--- START ---

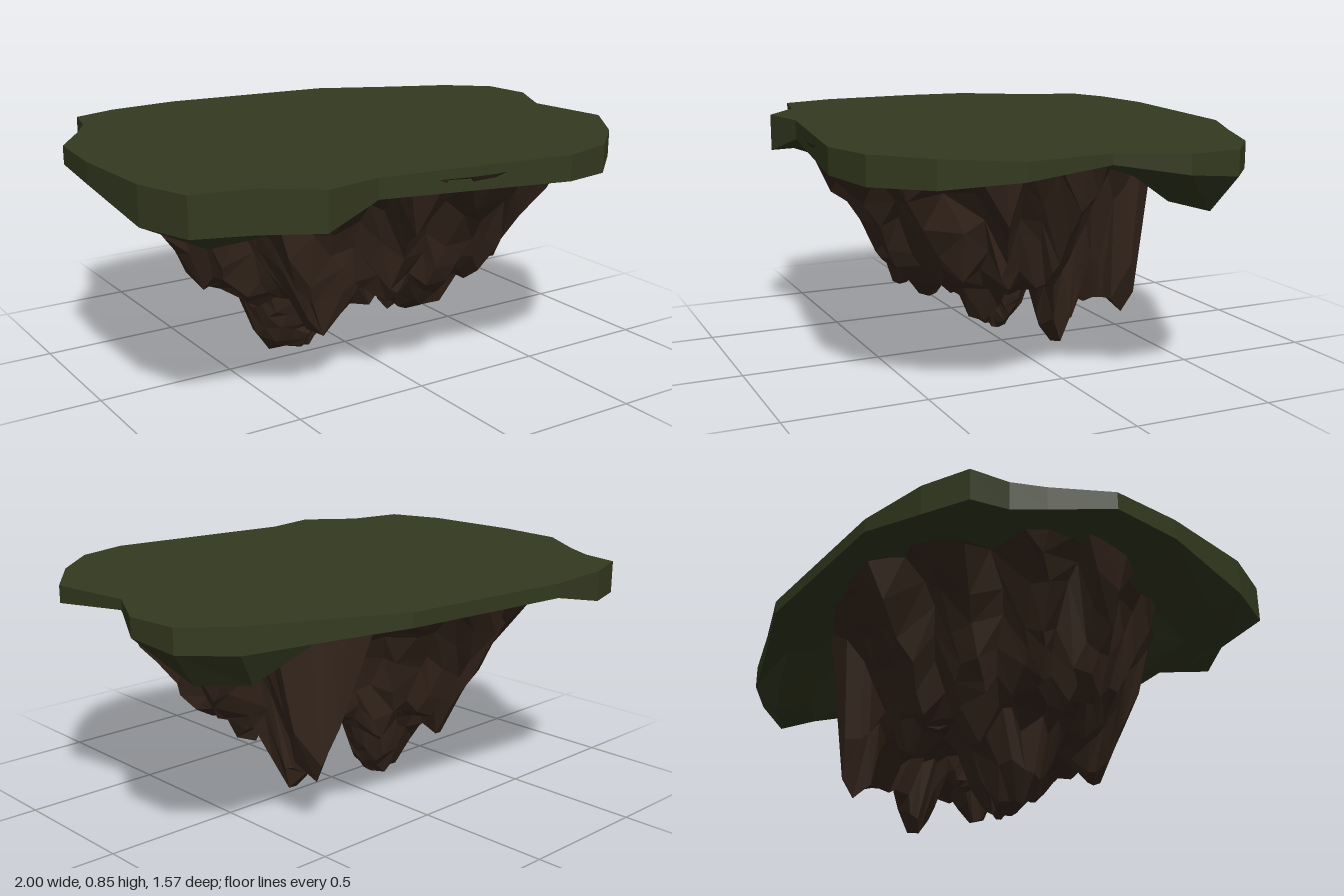
import * as THREE from 'three';

// Small seeded random source
function seeded(seed) {
  let s = seed;
  return () => ((s = (s * 16807) % 2147483647) / 2147483647);
}

// Skin of faceted quads over rings of points running from outside to inside, closed by end points
function skin(rings, topPoint, bottomPoint) {
  const pos = [];
  const tri = (a, b, c) => pos.push(...a, ...b, ...c);
  const n = rings[0].length;
  const last = rings[rings.length - 1];
  for (let i = 0; i < n; i++) {
    const j = (i + 1) % n;
    if (topPoint) tri(topPoint, rings[0][j], rings[0][i]);
    for (let k = 0; k + 1 < rings.length; k++) {
      const a = rings[k], b = rings[k + 1];
      tri(a[i], a[j], b[i]);
      tri(a[j], b[j], b[i]);
    }
    tri(last[i], last[j], bottomPoint);
  }
  const geo = new THREE.BufferGeometry();
  geo.setAttribute('position', new THREE.Float32BufferAttribute(pos, 3));
  geo.computeVertexNormals();
  return geo;
}

// Turf outline: x, z, rim height, underside height
const OUTLINE = [
  [-0.32, -0.786, 0.795, 0.79], [0.33, -0.72, 0.795, 0.79], [0.58, -0.6, 0.775, 0.775],
  [0.83, -0.49, 0.755, 0.635], [0.98, -0.36, 0.76, 0.635], [1, -0.17, 0.78, 0.73],
  [0.89, 0.04, 0.81, 0.795], [0.93, 0.35, 0.785, 0.785], [0.77, 0.57, 0.75, 0.77],
  [0.59, 0.73, 0.745, 0.77], [0.39, 0.786, 0.755, 0.77], [-0.32, 0.69, 0.775, 0.78],
  [-0.53, 0.73, 0.71, 0.72], [-0.7, 0.6, 0.7, 0.67], [-0.91, 0.56, 0.71, 0.65],
  [-0.98, 0.36, 0.71, 0.67], [-1, 0, 0.77, 0.75], [-0.98, -0.26, 0.78, 0.77],
  [-0.85, -0.45, 0.76, 0.76], [-0.79, -0.56, 0.74, 0.75], [-0.76, -0.7, 0.73, 0.74],
  [-0.59, -0.76, 0.735, 0.76],
];

// Rock profile: share of the radius, height
const PROFILE = [
  [0, 0.34], [0.4, 0.32], [0.58, 0.3], [0.69, 0.38], [0.77, 0.5], [0.86, 0.63], [0.93, 0.72], [1, 0.8], [1.3, 0.82],
];

// Hanging points: x, z, tip height, then half widths in x and z a quarter unit above the tip
const SPIKES = [
  [-0.27, -0.05, 0.02, 0.15, 0.14], [-0.19, -0.06, 0, 0.16, 0.15],
  [0.27, -0.08, 0.05, 0.1, 0.1], [0.26, 0.2, 0.15, 0.11, 0.11],
  [0.1, 0.02, 0.2, 0.14, 0.12], [0.36, -0.29, 0.165, 0.1, 0.11],
  [0.3, -0.19, 0.2, 0.11, 0.1], [-0.29, 0.29, 0.18, 0.12, 0.11],
  [-0.29, -0.27, 0.18, 0.12, 0.1], [-0.45, 0.1, 0.26, 0.09, 0.12],
  [-0.58, 0.02, 0.34, 0.1, 0.12], [0.47, 0.1, 0.34, 0.08, 0.1],
  [0.42, 0.35, 0.36, 0.1, 0.11], [0.06, 0.33, 0.21, 0.13, 0.1],
  [0.04, -0.27, 0.23, 0.12, 0.1], [-0.1, 0.47, 0.46, 0.11, 0.08],
  [-0.4, 0.34, 0.38, 0.1, 0.1], [-0.5, -0.22, 0.36, 0.11, 0.1],
];

function profileHeight(r) {
  const k = Math.max(1, PROFILE.findIndex((p) => p[0] >= r));
  const [r0, y0] = PROFILE[k - 1], [r1, y1] = PROFILE[k];
  return y0 + ((y1 - y0) * (r - r0)) / (r1 - r0);
}

// Lowest of the main body and every hanging point
function rockHeight(x, z, r) {
  let y = profileHeight(r);
  for (const [sx, sz, tip, wx, wz] of SPIKES) {
    y = Math.min(y, tip + 0.25 * Math.hypot((x - sx) / wx, (z - sz) / wz) ** 2.3);
  }
  return y;
}

// One continuous craggy surface on jittered rings, flared where it meets the turf
function rockGeometry() {
  const rnd = seeded(4217);
  const sides = 46;
  const shares = [1, 0.94, 0.88, 0.81, 0.75, 0.69, 0.63, 0.56, 0.48, 0.4, 0.32, 0.24, 0.16, 0.08];
  const ridges = Array.from({ length: sides }, (_, i) => ((i % 3) - 1) * 0.05 + (rnd() - 0.5) * 0.1);
  const rings = shares.map((share, k) => ridges.map((ridge, i) => {
    const a = ((i + (rnd() - 0.5) * 0.7) / sides) * Math.PI * 2;
    const r = k ? share + (rnd() - 0.5) * 0.045 : share;
    const wide = r * (1 + 0.13 * Math.sin(2 * a));
    const flare = Math.max(0, share - 0.85) / 0.15;
    const x = -0.055 + Math.cos(a) * (0.75 + 0.03 * flare) * wide;
    const z = 0.035 + Math.sin(a) * (0.6 + 0.1 * flare) * wide;
    if (!k) return [x, 0.815, z];
    const y = rockHeight(x, z, r * (1 + ridge)) + (rnd() - 0.5) * 0.03;
    return [x, Math.max(0, y), z];
  }));
  return skin(rings, null, [-0.055, 0.27, 0.035]);
}

export function createModel() {
  const grass = new THREE.MeshStandardMaterial({ color: 0x343a20 });
  grass.name = 'mossGreen';
  const rock = new THREE.MeshStandardMaterial({ color: 0x38281e });
  rock.name = 'darkEarth';
  const model = new THREE.Group();
  model.name = 'floatingIsland';
  const add = (name, geo, mat) => {
    const mesh = new THREE.Mesh(geo, mat);
    mesh.name = name;
    model.add(mesh);
  };

  // Flat turf slab with a wavy rim and drooping lumps
  const turf = [
    OUTLINE.map(([x, z]) => [x, 0.846, z]),
    OUTLINE.map(([x, z, rim]) => [x, rim, z]),
    OUTLINE.map(([x, z, , under]) => [x * 0.9, under, z * 0.9]),
    OUTLINE.map(([x, z, , under]) => [x * 0.74, under + 0.01, z * 0.74]),
    OUTLINE.map(([x, z]) => [x * 0.6, 0.8, z * 0.6]),
  ];
  add('grassTop', skin(turf, [0, 0.846, 0], [0, 0.8, 0]), grass);

  // Jagged rock hanging beneath
  add('hangingRock', rockGeometry(), rock);
  return model;
}
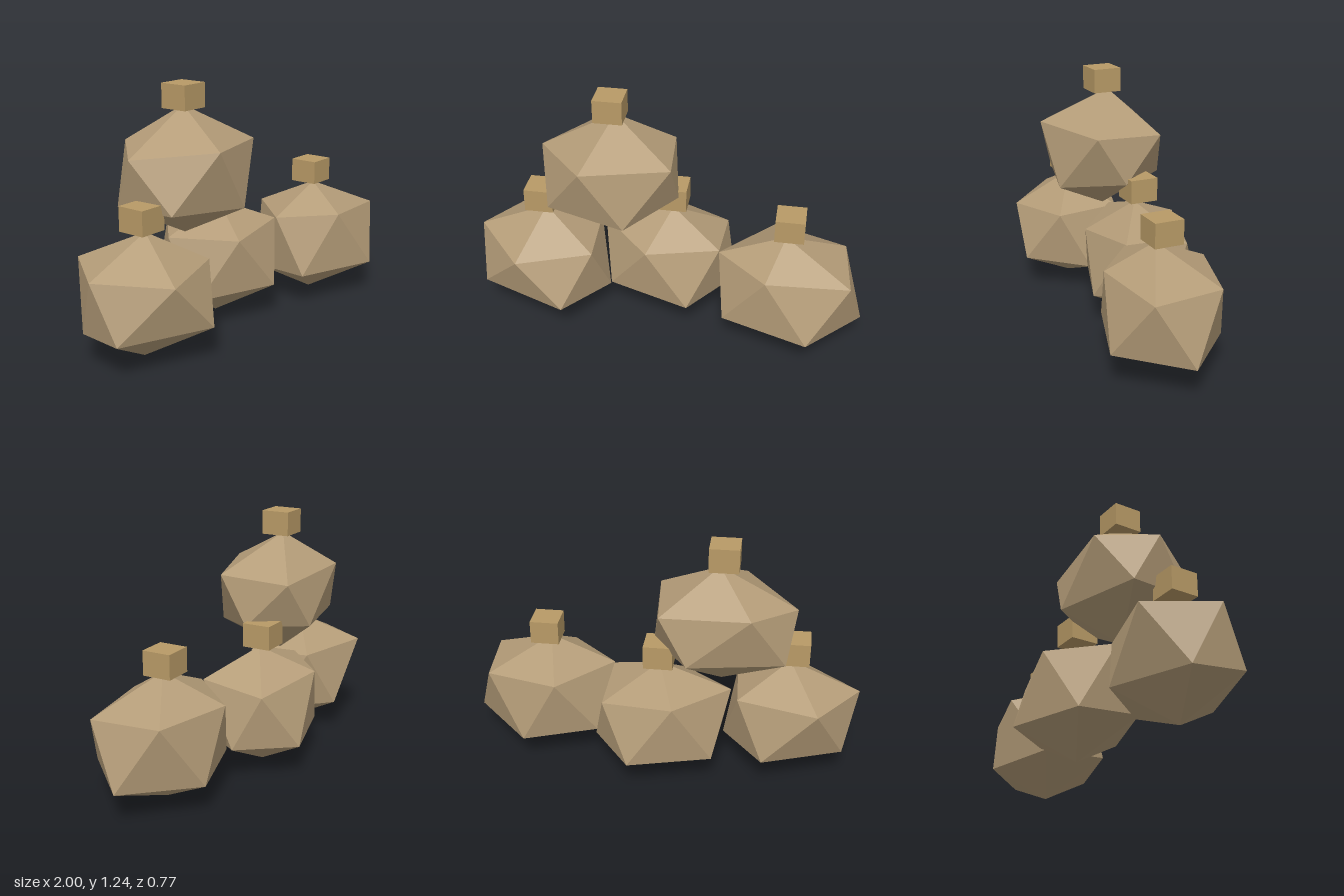
import * as THREE from 'three';
import { ConvexGeometry } from 'three/addons/geometries/ConvexGeometry.js';

// Each sack: foot position, crown point, then upper and lower five-point rings (relative to the foot)
const SACKS = [
  { name: 'rightSack', foot: [-0.665, 0, 0.005], crown: [0.02, 0.6, 0],
    upper: [[-0.085, 0.415, 0.275], [0.285, 0.435, 0.16], [0.27, 0.45, -0.17], [-0.125, 0.46, -0.295], [-0.335, 0.45, -0.005]],
    lower: [[0.145, 0.17, 0.305], [0.345, 0.14, 0.01], [0.135, 0.16, -0.275], [-0.265, 0.16, -0.13], [-0.305, 0.17, 0.125]] },
  { name: 'middleSack', foot: [0, 0, -0.11], crown: [0, 0.6, 0.02],
    upper: [[-0.11, 0.445, 0.245], [0.26, 0.475, 0.19], [0.27, 0.435, -0.14], [-0.09, 0.485, -0.245], [-0.36, 0.48, 0]],
    lower: [[0.11, 0.17, 0.3], [0.33, 0.165, -0.01], [0.13, 0.165, -0.275], [-0.28, 0.16, -0.16], [-0.31, 0.17, 0.15]] },
  { name: 'leftSack', foot: [0.605, 0, 0.07], crown: [-0.015, 0.61, 0.025],
    upper: [[-0.095, 0.475, 0.245], [0.315, 0.455, 0.195], [0.285, 0.46, -0.155], [-0.085, 0.475, -0.268], [-0.345, 0.475, 0.02]],
    lower: [[0.125, 0.17, 0.315], [0.39, 0.155, 0.025], [0.095, 0.145, -0.268], [-0.275, 0.165, -0.16], [-0.305, 0.17, 0.165]] },
  { name: 'topSack', foot: [-0.305, 0.51, -0.05], crown: [0.02, 0.62, -0.02],
    upper: [[-0.1, 0.45, 0.305], [0.325, 0.435, 0.17], [0.295, 0.415, -0.19], [-0.145, 0.45, -0.245], [-0.36, 0.415, -0.02]],
    lower: [[0.105, 0.145, 0.285], [0.34, 0.19, 0.02], [0.155, 0.185, -0.245], [-0.315, 0.17, -0.14], [-0.295, 0.17, 0.18]] },
];

export function createModel() {
  const burlap = new THREE.MeshStandardMaterial({ color: 0xb49c78 });
  burlap.name = 'burlap';
  const twine = new THREE.MeshStandardMaterial({ color: 0xb89a66 });
  twine.name = 'twine';

  const model = new THREE.Group();
  model.name = 'sackPile';
  const knotGeometry = new THREE.BoxGeometry(0.145, 0.12, 0.145);

  for (const { name, foot, crown, upper, lower } of SACKS) {
    const sack = new THREE.Group();
    sack.name = name;
    sack.position.set(...foot);

    // Faceted sack body
    const points = [[0, 0, 0], ...lower, ...upper, crown].map((p) => new THREE.Vector3(...p));
    const body = new THREE.Mesh(new ConvexGeometry(points), burlap);
    body.name = 'sackBody';

    // Square knot on top
    const knot = new THREE.Mesh(knotGeometry, twine);
    knot.name = 'sackKnot';
    knot.position.y = 0.67;

    sack.add(body, knot);
    model.add(sack);
  }
  return model;
}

--- END ---

Work instructions.
Copy all lines from the data that hold the word "rings".

Exercise response.
// Skin of faceted quads over rings of points running from outside to inside, closed by end points
function skin(rings, topPoint, bottomPoint) {
  const n = rings[0].length;
  const last = rings[rings.length - 1];
    if (topPoint) tri(topPoint, rings[0][j], rings[0][i]);
    for (let k = 0; k + 1 < rings.length; k++) {
      const a = rings[k], b = rings[k + 1];
// One continuous craggy surface on jittered rings, flared where it meets the turf
  const rings = shares.map((share, k) => ridges.map((ridge, i) => {
  return skin(rings, null, [-0.055, 0.27, 0.035]);
// Each sack: foot position, crown point, then upper and lower five-point rings (relative to the foot)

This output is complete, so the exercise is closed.